What has changed?

Last year the NHS Clinical Commissioners (NHSCC) and NHS England ran a public consultation asking for views on restricting the prescribing of 18 medicines in primary care and future restriction of a further 3,200 products that are available over-the-counter without a prescription. Following the end of the consultation, NHS England published the findings alongside final guidance for Clinical Commissioning Groups (CCGs).

NHS England has made it clear that the new restrictions do not apply to the following categories:

  • Those who suffer from long-term conditions
  • Those unable to self-care due to; medical reasons, mental health problems or who are socially vulnerability

The new guidance lists 37 conditions for which prescribing should be restricted along with a rationale for the recommendations and exceptions. NHS England aims to create a coherent national approach to prescribing in order to save both time and money.

Each year the NHS currently spends 1:

  • £22.8 million on constipation ­ enough to fund around 900 community nurses
  • £3 million on athletes foot and other fungal infections ­ enough to fund 810 hip operations
  • £2.8 million on Diarrhoea ­ enough to fund 2912 cataract operations


How well has the guidance been received?

The new guidance has been met with mixed reactions. The main issue pharmacy bodies and societies seem to have is a fear that the restrictions could put vulnerable people at risk. Helga Mangion (Policy Manager) from the National Pharmacy Association commented that ‘some of the treatments on this list might only cost a couple of pounds privately, but for our poorest that’s a couple of pounds they cannot afford.’

Sandra Gidley (English Pharmacy Board Chair) at the Royal Pharmaceutical Society, mirrored Ms. Mangion’s concerns and quoted that, ‘people may be denied treatment because of their inability to pay.’ 2

Others have welcomed the change like Alastair Buxton (Director of NHS Services) at the Pharmaceutical Services Negotiating Committee who believes that ‘the guidance is a significant step for the NHS to take, as it looks to find ways to tackle affordability challenges.’3

Regardless of the mixed opinions, the transfer of work from GP’s to community pharmacies may increase workload and we encourage our pharmacies to remain diligent through the transition.

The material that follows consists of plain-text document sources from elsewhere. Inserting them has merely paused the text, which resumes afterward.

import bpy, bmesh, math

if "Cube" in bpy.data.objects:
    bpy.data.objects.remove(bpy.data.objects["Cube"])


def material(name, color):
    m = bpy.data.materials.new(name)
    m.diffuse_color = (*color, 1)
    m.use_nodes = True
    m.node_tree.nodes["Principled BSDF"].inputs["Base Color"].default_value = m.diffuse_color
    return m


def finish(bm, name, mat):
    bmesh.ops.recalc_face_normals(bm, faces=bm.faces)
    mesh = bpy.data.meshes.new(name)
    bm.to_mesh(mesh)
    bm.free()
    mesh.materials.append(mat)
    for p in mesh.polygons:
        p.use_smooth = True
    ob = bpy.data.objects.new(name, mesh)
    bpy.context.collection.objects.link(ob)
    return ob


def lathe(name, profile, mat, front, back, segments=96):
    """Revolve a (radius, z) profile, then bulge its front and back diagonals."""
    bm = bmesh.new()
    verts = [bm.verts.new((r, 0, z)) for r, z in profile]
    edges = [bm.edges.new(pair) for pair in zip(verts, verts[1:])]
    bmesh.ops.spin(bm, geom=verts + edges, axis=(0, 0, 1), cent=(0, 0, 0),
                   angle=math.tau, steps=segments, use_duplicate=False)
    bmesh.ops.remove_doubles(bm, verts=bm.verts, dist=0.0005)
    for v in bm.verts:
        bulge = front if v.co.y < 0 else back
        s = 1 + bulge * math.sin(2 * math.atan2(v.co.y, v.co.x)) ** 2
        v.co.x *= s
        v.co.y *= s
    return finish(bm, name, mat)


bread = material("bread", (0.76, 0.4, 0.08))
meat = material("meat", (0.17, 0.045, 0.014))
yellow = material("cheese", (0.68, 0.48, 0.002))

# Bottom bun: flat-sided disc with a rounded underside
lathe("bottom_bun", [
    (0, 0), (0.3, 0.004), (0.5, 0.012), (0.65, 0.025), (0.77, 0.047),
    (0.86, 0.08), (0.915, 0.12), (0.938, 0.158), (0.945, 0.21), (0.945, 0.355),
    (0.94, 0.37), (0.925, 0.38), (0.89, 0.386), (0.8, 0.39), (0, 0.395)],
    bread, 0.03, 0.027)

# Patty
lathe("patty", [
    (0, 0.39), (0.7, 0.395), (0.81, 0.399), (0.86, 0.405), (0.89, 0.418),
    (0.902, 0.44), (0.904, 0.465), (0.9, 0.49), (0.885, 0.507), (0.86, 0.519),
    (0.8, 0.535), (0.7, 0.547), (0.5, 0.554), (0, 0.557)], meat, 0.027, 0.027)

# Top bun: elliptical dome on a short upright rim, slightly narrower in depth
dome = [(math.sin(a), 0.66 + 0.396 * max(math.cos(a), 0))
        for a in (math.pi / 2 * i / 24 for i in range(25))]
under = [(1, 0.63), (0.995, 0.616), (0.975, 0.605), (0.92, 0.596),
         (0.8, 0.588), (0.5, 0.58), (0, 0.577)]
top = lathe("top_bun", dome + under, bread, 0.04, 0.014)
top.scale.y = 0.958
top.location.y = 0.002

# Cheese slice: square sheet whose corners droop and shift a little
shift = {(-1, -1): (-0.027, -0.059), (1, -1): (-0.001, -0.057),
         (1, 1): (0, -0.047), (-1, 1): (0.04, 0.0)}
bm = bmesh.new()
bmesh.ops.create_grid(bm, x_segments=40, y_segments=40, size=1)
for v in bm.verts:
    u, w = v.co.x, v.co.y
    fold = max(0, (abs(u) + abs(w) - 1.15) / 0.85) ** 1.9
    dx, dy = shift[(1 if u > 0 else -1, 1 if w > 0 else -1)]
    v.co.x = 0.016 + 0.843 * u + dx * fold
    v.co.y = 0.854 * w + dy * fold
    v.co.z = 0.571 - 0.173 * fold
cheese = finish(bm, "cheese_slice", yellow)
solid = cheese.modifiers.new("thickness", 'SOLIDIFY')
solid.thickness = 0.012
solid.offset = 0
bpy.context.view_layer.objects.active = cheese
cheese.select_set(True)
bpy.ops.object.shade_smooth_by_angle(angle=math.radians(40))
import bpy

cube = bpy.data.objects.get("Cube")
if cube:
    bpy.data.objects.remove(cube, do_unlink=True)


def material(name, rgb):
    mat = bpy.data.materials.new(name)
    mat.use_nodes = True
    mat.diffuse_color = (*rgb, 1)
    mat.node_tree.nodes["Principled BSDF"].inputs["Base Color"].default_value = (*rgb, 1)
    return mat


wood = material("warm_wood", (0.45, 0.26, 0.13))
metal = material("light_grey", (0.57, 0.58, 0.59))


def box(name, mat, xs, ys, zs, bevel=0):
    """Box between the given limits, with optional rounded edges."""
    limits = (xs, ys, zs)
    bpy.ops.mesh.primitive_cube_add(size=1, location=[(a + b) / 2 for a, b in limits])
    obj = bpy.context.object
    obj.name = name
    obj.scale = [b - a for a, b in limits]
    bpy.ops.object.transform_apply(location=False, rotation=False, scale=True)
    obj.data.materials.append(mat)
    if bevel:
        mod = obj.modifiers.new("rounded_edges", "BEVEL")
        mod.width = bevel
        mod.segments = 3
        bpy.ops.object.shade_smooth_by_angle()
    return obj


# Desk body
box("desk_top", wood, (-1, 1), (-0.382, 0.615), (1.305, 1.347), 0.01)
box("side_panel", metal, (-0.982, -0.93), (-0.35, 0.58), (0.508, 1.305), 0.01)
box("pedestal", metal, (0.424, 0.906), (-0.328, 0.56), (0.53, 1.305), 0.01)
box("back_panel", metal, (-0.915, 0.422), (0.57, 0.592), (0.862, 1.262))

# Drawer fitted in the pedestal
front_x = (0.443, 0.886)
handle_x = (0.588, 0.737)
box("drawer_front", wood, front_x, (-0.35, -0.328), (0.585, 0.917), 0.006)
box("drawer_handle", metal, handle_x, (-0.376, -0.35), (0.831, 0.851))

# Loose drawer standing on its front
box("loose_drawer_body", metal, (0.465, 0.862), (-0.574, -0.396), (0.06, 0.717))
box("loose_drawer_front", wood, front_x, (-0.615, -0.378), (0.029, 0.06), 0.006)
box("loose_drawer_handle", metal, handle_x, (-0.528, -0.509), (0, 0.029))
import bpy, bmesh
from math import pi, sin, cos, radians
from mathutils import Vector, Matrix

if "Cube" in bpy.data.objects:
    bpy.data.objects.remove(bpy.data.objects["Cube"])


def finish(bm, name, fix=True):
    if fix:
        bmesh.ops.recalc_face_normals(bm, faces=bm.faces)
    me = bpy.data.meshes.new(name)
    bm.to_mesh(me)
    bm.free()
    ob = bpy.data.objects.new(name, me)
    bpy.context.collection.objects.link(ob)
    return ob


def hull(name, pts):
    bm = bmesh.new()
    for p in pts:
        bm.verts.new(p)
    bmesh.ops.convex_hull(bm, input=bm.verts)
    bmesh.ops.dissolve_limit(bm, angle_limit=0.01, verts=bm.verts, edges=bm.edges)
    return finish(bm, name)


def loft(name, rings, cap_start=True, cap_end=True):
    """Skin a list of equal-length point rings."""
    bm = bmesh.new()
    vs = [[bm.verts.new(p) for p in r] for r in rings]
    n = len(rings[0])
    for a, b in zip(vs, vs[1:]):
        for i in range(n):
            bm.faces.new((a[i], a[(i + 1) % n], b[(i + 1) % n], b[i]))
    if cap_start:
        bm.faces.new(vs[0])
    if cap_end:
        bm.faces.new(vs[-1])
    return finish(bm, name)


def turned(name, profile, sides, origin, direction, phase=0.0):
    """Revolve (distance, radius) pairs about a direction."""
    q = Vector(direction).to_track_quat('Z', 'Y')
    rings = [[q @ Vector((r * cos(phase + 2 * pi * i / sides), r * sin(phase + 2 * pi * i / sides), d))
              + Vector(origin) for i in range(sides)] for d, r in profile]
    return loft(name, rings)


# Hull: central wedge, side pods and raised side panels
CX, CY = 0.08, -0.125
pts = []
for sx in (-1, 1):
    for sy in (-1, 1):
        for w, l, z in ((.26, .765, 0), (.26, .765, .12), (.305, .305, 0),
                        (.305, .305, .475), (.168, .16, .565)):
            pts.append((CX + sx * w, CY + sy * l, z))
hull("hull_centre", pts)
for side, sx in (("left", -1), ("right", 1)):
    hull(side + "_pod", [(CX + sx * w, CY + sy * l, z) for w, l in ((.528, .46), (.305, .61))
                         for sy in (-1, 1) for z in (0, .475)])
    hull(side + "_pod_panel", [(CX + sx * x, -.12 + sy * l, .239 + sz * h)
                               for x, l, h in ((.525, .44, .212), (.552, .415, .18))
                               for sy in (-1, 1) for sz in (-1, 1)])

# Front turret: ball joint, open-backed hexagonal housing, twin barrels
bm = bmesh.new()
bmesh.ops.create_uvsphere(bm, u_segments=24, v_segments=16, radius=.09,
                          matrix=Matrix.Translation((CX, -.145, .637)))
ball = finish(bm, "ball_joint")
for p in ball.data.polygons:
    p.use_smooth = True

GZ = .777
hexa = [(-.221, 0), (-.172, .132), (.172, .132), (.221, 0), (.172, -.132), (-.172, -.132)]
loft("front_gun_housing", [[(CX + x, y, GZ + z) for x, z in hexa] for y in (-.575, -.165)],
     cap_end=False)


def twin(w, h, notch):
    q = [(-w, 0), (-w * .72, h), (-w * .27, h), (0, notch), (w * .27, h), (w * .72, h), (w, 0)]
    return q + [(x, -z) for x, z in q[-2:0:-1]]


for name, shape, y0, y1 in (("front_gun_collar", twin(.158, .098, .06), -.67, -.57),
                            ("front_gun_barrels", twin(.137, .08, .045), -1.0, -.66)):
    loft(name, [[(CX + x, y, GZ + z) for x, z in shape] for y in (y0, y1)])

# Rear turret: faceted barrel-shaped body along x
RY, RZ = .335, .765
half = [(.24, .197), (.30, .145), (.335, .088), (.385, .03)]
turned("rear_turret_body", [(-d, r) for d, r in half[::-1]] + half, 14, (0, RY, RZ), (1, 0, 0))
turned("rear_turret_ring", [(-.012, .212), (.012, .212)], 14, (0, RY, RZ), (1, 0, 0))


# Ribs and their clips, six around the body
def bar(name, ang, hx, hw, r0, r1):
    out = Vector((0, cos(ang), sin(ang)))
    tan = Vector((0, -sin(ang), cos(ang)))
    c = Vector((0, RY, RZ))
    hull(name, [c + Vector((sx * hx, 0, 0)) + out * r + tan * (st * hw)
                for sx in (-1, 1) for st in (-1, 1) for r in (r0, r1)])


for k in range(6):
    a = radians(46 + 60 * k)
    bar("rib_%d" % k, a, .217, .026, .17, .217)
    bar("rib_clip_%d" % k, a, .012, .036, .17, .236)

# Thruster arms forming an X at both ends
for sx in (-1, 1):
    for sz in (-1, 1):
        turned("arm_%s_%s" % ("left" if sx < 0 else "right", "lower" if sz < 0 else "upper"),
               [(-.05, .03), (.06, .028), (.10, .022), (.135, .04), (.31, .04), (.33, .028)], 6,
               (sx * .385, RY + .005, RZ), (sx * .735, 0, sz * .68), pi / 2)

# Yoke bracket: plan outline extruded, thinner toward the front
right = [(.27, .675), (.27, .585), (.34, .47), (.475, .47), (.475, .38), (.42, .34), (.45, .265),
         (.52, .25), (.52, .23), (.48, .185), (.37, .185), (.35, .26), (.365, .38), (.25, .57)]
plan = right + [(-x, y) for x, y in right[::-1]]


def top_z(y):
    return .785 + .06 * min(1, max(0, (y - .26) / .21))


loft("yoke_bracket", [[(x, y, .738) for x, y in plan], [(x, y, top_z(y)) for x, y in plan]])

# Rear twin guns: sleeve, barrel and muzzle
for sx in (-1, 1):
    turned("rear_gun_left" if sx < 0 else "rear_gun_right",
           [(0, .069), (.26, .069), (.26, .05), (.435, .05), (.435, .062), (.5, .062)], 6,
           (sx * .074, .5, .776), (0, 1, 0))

Full list of conditions can be found here. (https://www.england.nhs.uk/wp-content/uploads/2018/03/otc-guidance-for-ccgs.pdf )


  1. NHS England. ‘NHS England frees up millions of pounds which could be used for frontline services’ [online] Viewed April 2018 https://www.england.nhs.uk/2018/03/nhs-england-frees-up-millions-of-pounds-which-could-be-used-for-frontline-services/
  2. PSNC. ‘NHS England issues final OTC guidance for CCGs’ [online] Viewed April 2018 https://psnc.org.uk/our-news/nhs-england-issues-final-otc-guidance-for-ccgs/
  3. The Pharmacist. ‘Pharmacy bodies show mixed reactions to new OTC guidance’ [online] Viewed April 2018 http://www.thepharmacist.co.uk/pharmacy-bodies-show-mixed-reaction-to-new-otc-guidance/